Re: speed performances / hardware / cpu
I'm developing / supporting a java "client" application (running on PCs
with XP pro, jre 1.5) which is a high performance trading client. it
receives market updates, displays them on screen (swing), does a serie
of computation, and performs several actions based on computated values
(order sending, cancelation, etc...). it is designed to run for 8 hours
straight without interruption, does not access any database, only uses
socket-based I/O, and is correctly multi-threaded.
I'm looking at upgrading our workstations, to hopefully get a speed
increase. currently, our "base computation" routine takes around 5ms
average, and I'm looking at reducing this number (I'm also looking at
improving CODE performances, but this post is about hardware).
currently we're running on dual CPU intel Xeon 2.8GHz, roughly 3 years
old, with 1GB RAM. virtual memory usage is around 128MB, so I believe
RAM is not an issue.
which kind of upgrade would sound smart to you ? I've seen technologies
- all the "dual core" family
- 64-bit architecture (although no JVM for intel on XP pro 64-bit)
- simply pushing the frequency to 3.6GHz...
does 64-bit make sense ? or is it only for memory intensive application
(we're more concerned with execution speed) ?
any insight or link to any informative page would be most welcome !
Firstly I'd verify that the code is really taking advantage of dual CPUs and is
not wasting CPU cycles by having threads waiting on locks, or cache thrashing
due to each thread/CPU modifying the same data concurrently. Secondly, you need
to determine what is the major bottleneck in the current system. Is it CPU,
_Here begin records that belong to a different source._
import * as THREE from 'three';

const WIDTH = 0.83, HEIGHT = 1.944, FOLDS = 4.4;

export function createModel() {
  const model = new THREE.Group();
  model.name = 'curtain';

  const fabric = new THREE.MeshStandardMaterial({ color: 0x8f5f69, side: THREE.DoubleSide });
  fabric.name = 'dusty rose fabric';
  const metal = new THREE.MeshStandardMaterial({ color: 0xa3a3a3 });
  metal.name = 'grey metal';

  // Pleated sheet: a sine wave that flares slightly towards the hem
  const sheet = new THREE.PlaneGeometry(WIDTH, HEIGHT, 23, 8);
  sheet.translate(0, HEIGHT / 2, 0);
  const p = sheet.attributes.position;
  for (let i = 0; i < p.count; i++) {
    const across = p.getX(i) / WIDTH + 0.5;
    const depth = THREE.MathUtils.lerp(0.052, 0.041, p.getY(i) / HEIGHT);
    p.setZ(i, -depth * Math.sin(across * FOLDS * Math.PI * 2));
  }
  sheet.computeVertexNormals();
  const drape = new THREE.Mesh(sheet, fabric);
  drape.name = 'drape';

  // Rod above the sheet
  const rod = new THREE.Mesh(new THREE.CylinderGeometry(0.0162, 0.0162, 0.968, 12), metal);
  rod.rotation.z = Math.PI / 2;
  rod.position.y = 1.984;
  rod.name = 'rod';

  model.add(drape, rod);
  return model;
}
memory bandwidth, PCI/graphics latency, network latency etc. Until you know
this you have no idea where to spend your money effectively.
The only way to really know what is best is to actually run your code on various
systems. It's not just about pure raw CPU cycles, GHz etc. It's also about the
support chipsets, how well the motherboard is put together, how well the multi
processors can manage cache coherency, and other very esoteric hardware issues.
Nigel Wade, System Administrator, Space Plasma Physics Group,
University of Leicester, Leicester, LE1 7RH, UK
E-mail : email@example.com
Phone : +44 (0)116 2523548, Fax : +44 (0)116 2523555